▶ **Task directions**: An exact copy of every entry is needed here; the images stay out.

(Source texts of formatted documents)
+++++

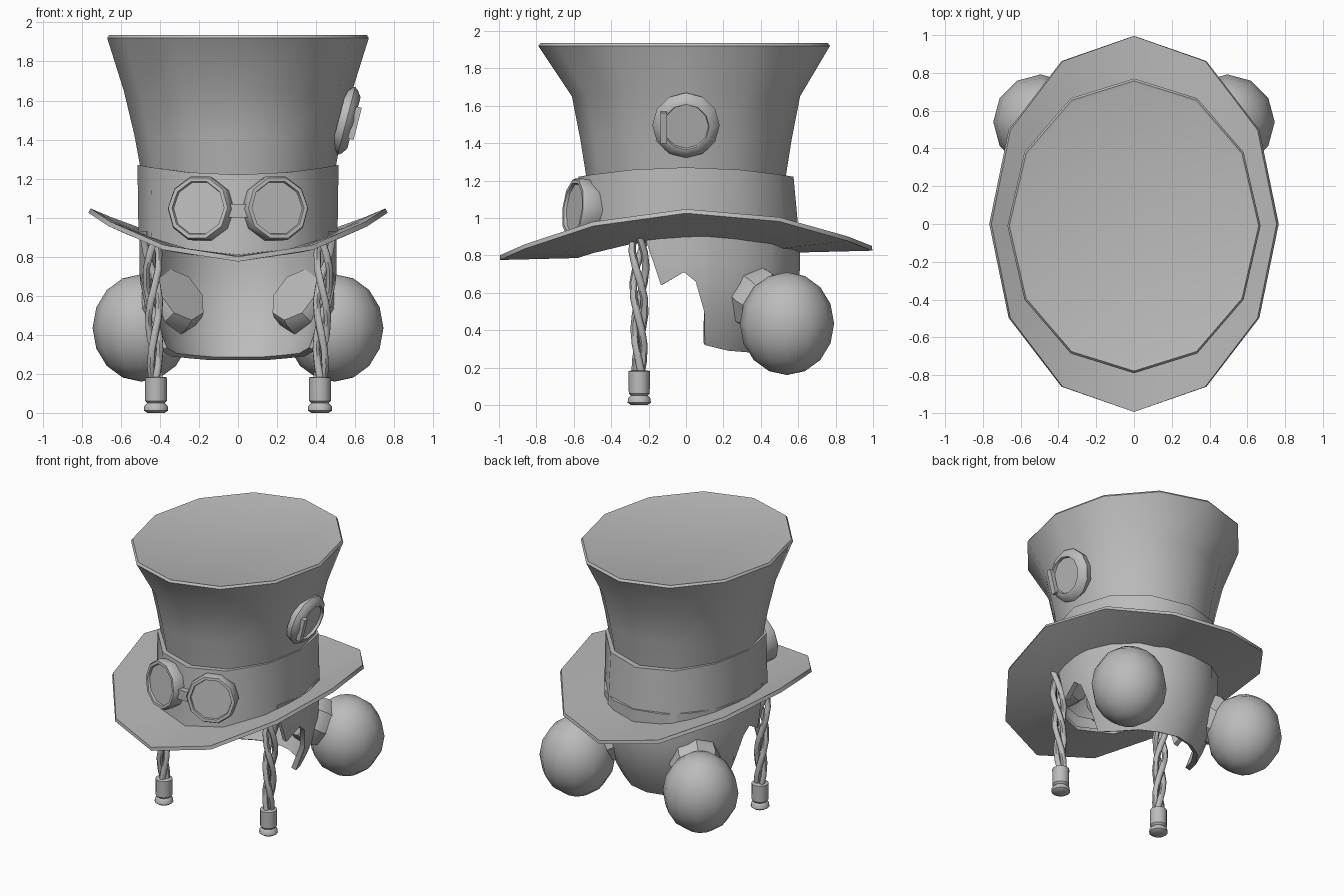
import bpy, bmesh, math
from mathutils import Vector

cube = bpy.data.objects.get("Cube")
if cube:
    bpy.data.objects.remove(cube, do_unlink=True)

GREY = (0.5, 0.5, 0.5, 1)
grey = bpy.data.materials.new("plain grey")
grey.use_nodes = True
grey.diffuse_color = GREY
grey.node_tree.nodes["Principled BSDF"].inputs["Base Color"].default_value = GREY


def finish(obj, angle=45, thickness=0):
    """Apply thickness, material and smooth shading."""
    bpy.ops.object.select_all(action='DESELECT')
    obj.select_set(True)
    bpy.context.view_layer.objects.active = obj
    if thickness:
        mod = obj.modifiers.new("thickness", 'SOLIDIFY')
        mod.thickness = thickness
        mod.offset = -1
        bpy.ops.object.modifier_apply(modifier=mod.name)
    obj.data.materials.clear()
    obj.data.materials.append(grey)
    bpy.ops.object.shade_smooth_by_angle(angle=math.radians(angle))
    return obj


def loft(name, rings, closed=True, cap_start=False, cap_end=False, angle=45, thickness=0):
    """Skin a list of equal-length point rings."""
    bm = bmesh.new()
    rows = [[bm.verts.new(p) for p in ring] for ring in rings]
    n = len(rows[0])
    for a, b in zip(rows, rows[1:]):
        for i in range(n if closed else n - 1):
            j = (i + 1) % n
            bm.faces.new((a[i], a[j], b[j], b[i]))
    if cap_start:
        bm.faces.new(rows[0][::-1])
    if cap_end:
        bm.faces.new(rows[-1])
    if closed and cap_start and cap_end:
        bmesh.ops.recalc_face_normals(bm, faces=bm.faces)
    mesh = bpy.data.meshes.new(name)
    bm.to_mesh(mesh)
    bm.free()
    obj = bpy.data.objects.new(name, mesh)
    bpy.context.collection.objects.link(obj)
    return finish(obj, angle, thickness)


def oval(rx, ry, height, y=0, n=12):
    """Oval ring; height is a number or a function of x and y."""
    pts = []
    for i in range(n):
        a = math.tau * i / n
        px, py = rx * math.cos(a), ry * math.sin(a) + y
        pts.append((px, py, height(px, py) if callable(height) else height))
    return pts


def lathe(name, profile, centre, axis, n=12, angle=40):
    """Turn (radius, distance) pairs around an axis."""
    turn = Vector(axis).to_track_quat('Z', 'Y')
    rings = [[Vector(centre) + turn @ Vector(p) for p in oval(r, r, h, n=n)] for r, h in profile]
    return loft(name, rings, cap_start=True, cap_end=True, angle=angle)


def brim_height(x, y):
    return 0.825 + 0.025 * y + 0.39 * x * x


def band_height(x, y):
    return 1.22 + 0.19 * x * x


# Hat: brim, band and flared crown
loft("hat_brim", [oval(0.755, 0.995, brim_height), oval(0.63, 0.8, brim_height),
                  oval(0.48, 0.58, brim_height)], thickness=0.025)
loft("hat_band", [oval(0.51, 0.61, brim_height), oval(0.515, 0.575, band_height),
                  oval(0.48, 0.52, band_height)])
loft("hat_crown", [oval(0.49, 0.53, 1.2), oval(0.53, 0.565, 1.42), oval(0.585, 0.61, 1.65),
                   oval(0.67, 0.78, 1.92, -0.01), oval(0.66, 0.768, 1.935, -0.01),
                   oval(0.645, 0.75, 1.93, -0.01)], cap_end=True)

# Scalp hidden inside the hat
loft("scalp", [oval(0.48 * math.cos(a), 0.57 * math.cos(a), 0.88 + 0.32 * math.sin(a))
               for a in (0, 0.4, 0.8, 1.2, 1.5)], cap_end=True)

# Back hair shell: (angle from the back, lower edge height)
hem = [(0, 0.27), (22, 0.27), (42, 0.28), (62, 0.29), (79, 0.32), (81, 0.5),
       (86, 0.66), (92, 0.71), (104, 0.64), (112, 0.88)]
hem = [(-a, z) for a, z in hem[:0:-1]] + hem


def hair_point(deg, z):
    a = math.radians(deg)
    drop = max(0, 0.75 - z)
    r = 1 - 1.1 * drop ** 2
    return (-0.505 * r * math.sin(a), 0.01 + 0.6 * r * math.cos(a), z)


rows = 7
loft("back_hair", [[hair_point(d, 0.93 + (z - 0.93) * k / rows) for d, z in hem]
                   for k in range(rows, -1, -1)], closed=False, thickness=0.035)

for s, side in ((1, "left"), (-1, "right")):
    # Bun and its collar
    bun = Vector((s * 0.495, 0.54, 0.435))
    root = Vector((s * 0.29, 0.33, 0.605))
    lathe(side + "_bun_collar", [(0.15, 0), (0.165, 0.03), (0.175, 0.1), (0.14, 0.2)],
          root, bun - root, n=8)
    bpy.ops.mesh.primitive_uv_sphere_add(segments=12, ring_count=8, radius=1, location=bun)
    ball = bpy.context.object
    ball.name = side + "_bun"
    ball.scale = (0.25, 0.252, 0.275)
    finish(ball, 60)

    # Braid of three twisted strands
    for k in range(3):
        curve = bpy.data.curves.new(side + "_braid_strand", 'CURVE')
        curve.dimensions = '3D'
        curve.bevel_depth = 0.02
        curve.bevel_resolution = 1
        line = curve.splines.new('POLY')
        steps = 10
        line.points.add(steps - 1)
        for i, p in enumerate(line.points):
            t = i / (steps - 1)
            a = math.tau * (k / 3 + 1.1 * t)
            r = 0.04 - 0.018 * t
            p.co = (s * (0.445 - 0.025 * t + r * math.cos(a)),
                    -0.25 + r * math.sin(a), 0.9 - 0.74 * t, 1)
        strand = bpy.data.objects.new(side + "_braid_strand", curve)
        bpy.context.collection.objects.link(strand)
        bpy.ops.object.select_all(action='DESELECT')
        strand.select_set(True)
        bpy.context.view_layer.objects.active = strand
        bpy.ops.object.convert(target='MESH')
        finish(bpy.context.object, 60)
    lathe(side + "_braid_end", [(0.045, 0), (0.062, 0.012), (0.06, 0.035), (0.045, 0.05),
                                (0.056, 0.062), (0.057, 0.18), (0.045, 0.185)],
          (s * 0.42, -0.25, 0), (0, 0, 1))

    # Goggle cup with recessed lens
    lathe(side + "_goggle", [(0.13, -0.2), (0.165, -0.1), (0.172, -0.02), (0.162, 0),
                             (0.142, 0), (0.138, -0.015)],
          (s * 0.205, -0.605, 1.05), (s * 0.34, -0.93, 0.1), n=10)

# Bridge between the goggles
bpy.ops.mesh.primitive_cube_add(size=1, location=(0, -0.61, 1.035))
bridge = bpy.context.object
bridge.name = "goggle_bridge"
bridge.scale = (0.13, 0.04, 0.07)
finish(bridge)

# Round gauge on the left side of the crown, with a small clasp
out = Vector((0.965, 0, -0.25))
hub = Vector((0.555, 0, 1.495))
lathe("side_gauge", [(0.17, -0.04), (0.18, 0), (0.165, 0.02), (0.135, 0.04),
                     (0.125, 0.04), (0.12, 0.022)], hub, out)
bpy.ops.mesh.primitive_cube_add(size=1, location=hub + out * 0.045 + Vector((0, -0.12, 0)))
clasp = bpy.context.object
clasp.name = "gauge_clasp"
clasp.rotation_euler = (0, math.atan2(0.25, 0.965), 0)
clasp.scale = (0.03, 0.035, 0.17)
finish(clasp)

+++++

▶ **Expected output**:
import bpy, bmesh, math
from mathutils import Vector

cube = bpy.data.objects.get("Cube")
if cube:
    bpy.data.objects.remove(cube, do_unlink=True)

GREY = (0.5, 0.5, 0.5, 1)
grey = bpy.data.materials.new("plain grey")
grey.use_nodes = True
grey.diffuse_color = GREY
grey.node_tree.nodes["Principled BSDF"].inputs["Base Color"].default_value = GREY


def finish(obj, angle=45, thickness=0):
    """Apply thickness, material and smooth shading."""
    bpy.ops.object.select_all(action='DESELECT')
    obj.select_set(True)
    bpy.context.view_layer.objects.active = obj
    if thickness:
        mod = obj.modifiers.new("thickness", 'SOLIDIFY')
        mod.thickness = thickness
        mod.offset = -1
        bpy.ops.object.modifier_apply(modifier=mod.name)
    obj.data.materials.clear()
    obj.data.materials.append(grey)
    bpy.ops.object.shade_smooth_by_angle(angle=math.radians(angle))
    return obj


def loft(name, rings, closed=True, cap_start=False, cap_end=False, angle=45, thickness=0):
    """Skin a list of equal-length point rings."""
    bm = bmesh.new()
    rows = [[bm.verts.new(p) for p in ring] for ring in rings]
    n = len(rows[0])
    for a, b in zip(rows, rows[1:]):
        for i in range(n if closed else n - 1):
            j = (i + 1) % n
            bm.faces.new((a[i], a[j], b[j], b[i]))
    if cap_start:
        bm.faces.new(rows[0][::-1])
    if cap_end:
        bm.faces.new(rows[-1])
    if closed and cap_start and cap_end:
        bmesh.ops.recalc_face_normals(bm, faces=bm.faces)
    mesh = bpy.data.meshes.new(name)
    bm.to_mesh(mesh)
    bm.free()
    obj = bpy.data.objects.new(name, mesh)
    bpy.context.collection.objects.link(obj)
    return finish(obj, angle, thickness)


def oval(rx, ry, height, y=0, n=12):
    """Oval ring; height is a number or a function of x and y."""
    pts = []
    for i in range(n):
        a = math.tau * i / n
        px, py = rx * math.cos(a), ry * math.sin(a) + y
        pts.append((px, py, height(px, py) if callable(height) else height))
    return pts


def lathe(name, profile, centre, axis, n=12, angle=40):
    """Turn (radius, distance) pairs around an axis."""
    turn = Vector(axis).to_track_quat('Z', 'Y')
    rings = [[Vector(centre) + turn @ Vector(p) for p in oval(r, r, h, n=n)] for r, h in profile]
    return loft(name, rings, cap_start=True, cap_end=True, angle=angle)


def brim_height(x, y):
    return 0.825 + 0.025 * y + 0.39 * x * x


def band_height(x, y):
    return 1.22 + 0.19 * x * x


# Hat: brim, band and flared crown
loft("hat_brim", [oval(0.755, 0.995, brim_height), oval(0.63, 0.8, brim_height),
                  oval(0.48, 0.58, brim_height)], thickness=0.025)
loft("hat_band", [oval(0.51, 0.61, brim_height), oval(0.515, 0.575, band_height),
                  oval(0.48, 0.52, band_height)])
loft("hat_crown", [oval(0.49, 0.53, 1.2), oval(0.53, 0.565, 1.42), oval(0.585, 0.61, 1.65),
                   oval(0.67, 0.78, 1.92, -0.01), oval(0.66, 0.768, 1.935, -0.01),
                   oval(0.645, 0.75, 1.93, -0.01)], cap_end=True)

# Scalp hidden inside the hat
loft("scalp", [oval(0.48 * math.cos(a), 0.57 * math.cos(a), 0.88 + 0.32 * math.sin(a))
               for a in (0, 0.4, 0.8, 1.2, 1.5)], cap_end=True)

# Back hair shell: (angle from the back, lower edge height)
hem = [(0, 0.27), (22, 0.27), (42, 0.28), (62, 0.29), (79, 0.32), (81, 0.5),
       (86, 0.66), (92, 0.71), (104, 0.64), (112, 0.88)]
hem = [(-a, z) for a, z in hem[:0:-1]] + hem


def hair_point(deg, z):
    a = math.radians(deg)
    drop = max(0, 0.75 - z)
    r = 1 - 1.1 * drop ** 2
    return (-0.505 * r * math.sin(a), 0.01 + 0.6 * r * math.cos(a), z)


rows = 7
loft("back_hair", [[hair_point(d, 0.93 + (z - 0.93) * k / rows) for d, z in hem]
                   for k in range(rows, -1, -1)], closed=False, thickness=0.035)

for s, side in ((1, "left"), (-1, "right")):
    # Bun and its collar
    bun = Vector((s * 0.495, 0.54, 0.435))
    root = Vector((s * 0.29, 0.33, 0.605))
    lathe(side + "_bun_collar", [(0.15, 0), (0.165, 0.03), (0.175, 0.1), (0.14, 0.2)],
          root, bun - root, n=8)
    bpy.ops.mesh.primitive_uv_sphere_add(segments=12, ring_count=8, radius=1, location=bun)
    ball = bpy.context.object
    ball.name = side + "_bun"
    ball.scale = (0.25, 0.252, 0.275)
    finish(ball, 60)

    # Braid of three twisted strands
    for k in range(3):
        curve = bpy.data.curves.new(side + "_braid_strand", 'CURVE')
        curve.dimensions = '3D'
        curve.bevel_depth = 0.02
        curve.bevel_resolution = 1
        line = curve.splines.new('POLY')
        steps = 10
        line.points.add(steps - 1)
        for i, p in enumerate(line.points):
            t = i / (steps - 1)
            a = math.tau * (k / 3 + 1.1 * t)
            r = 0.04 - 0.018 * t
            p.co = (s * (0.445 - 0.025 * t + r * math.cos(a)),
                    -0.25 + r * math.sin(a), 0.9 - 0.74 * t, 1)
        strand = bpy.data.objects.new(side + "_braid_strand", curve)
        bpy.context.collection.objects.link(strand)
        bpy.ops.object.select_all(action='DESELECT')
        strand.select_set(True)
        bpy.context.view_layer.objects.active = strand
        bpy.ops.object.convert(target='MESH')
        finish(bpy.context.object, 60)
    lathe(side + "_braid_end", [(0.045, 0), (0.062, 0.012), (0.06, 0.035), (0.045, 0.05),
                                (0.056, 0.062), (0.057, 0.18), (0.045, 0.185)],
          (s * 0.42, -0.25, 0), (0, 0, 1))

    # Goggle cup with recessed lens
    lathe(side + "_goggle", [(0.13, -0.2), (0.165, -0.1), (0.172, -0.02), (0.162, 0),
                             (0.142, 0), (0.138, -0.015)],
          (s * 0.205, -0.605, 1.05), (s * 0.34, -0.93, 0.1), n=10)

# Bridge between the goggles
bpy.ops.mesh.primitive_cube_add(size=1, location=(0, -0.61, 1.035))
bridge = bpy.context.object
bridge.name = "goggle_bridge"
bridge.scale = (0.13, 0.04, 0.07)
finish(bridge)

# Round gauge on the left side of the crown, with a small clasp
out = Vector((0.965, 0, -0.25))
hub = Vector((0.555, 0, 1.495))
lathe("side_gauge", [(0.17, -0.04), (0.18, 0), (0.165, 0.02), (0.135, 0.04),
                     (0.125, 0.04), (0.12, 0.022)], hub, out)
bpy.ops.mesh.primitive_cube_add(size=1, location=hub + out * 0.045 + Vector((0, -0.12, 0)))
clasp = bpy.context.object
clasp.name = "gauge_clasp"
clasp.rotation_euler = (0, math.atan2(0.25, 0.965), 0)
clasp.scale = (0.03, 0.035, 0.17)
finish(clasp)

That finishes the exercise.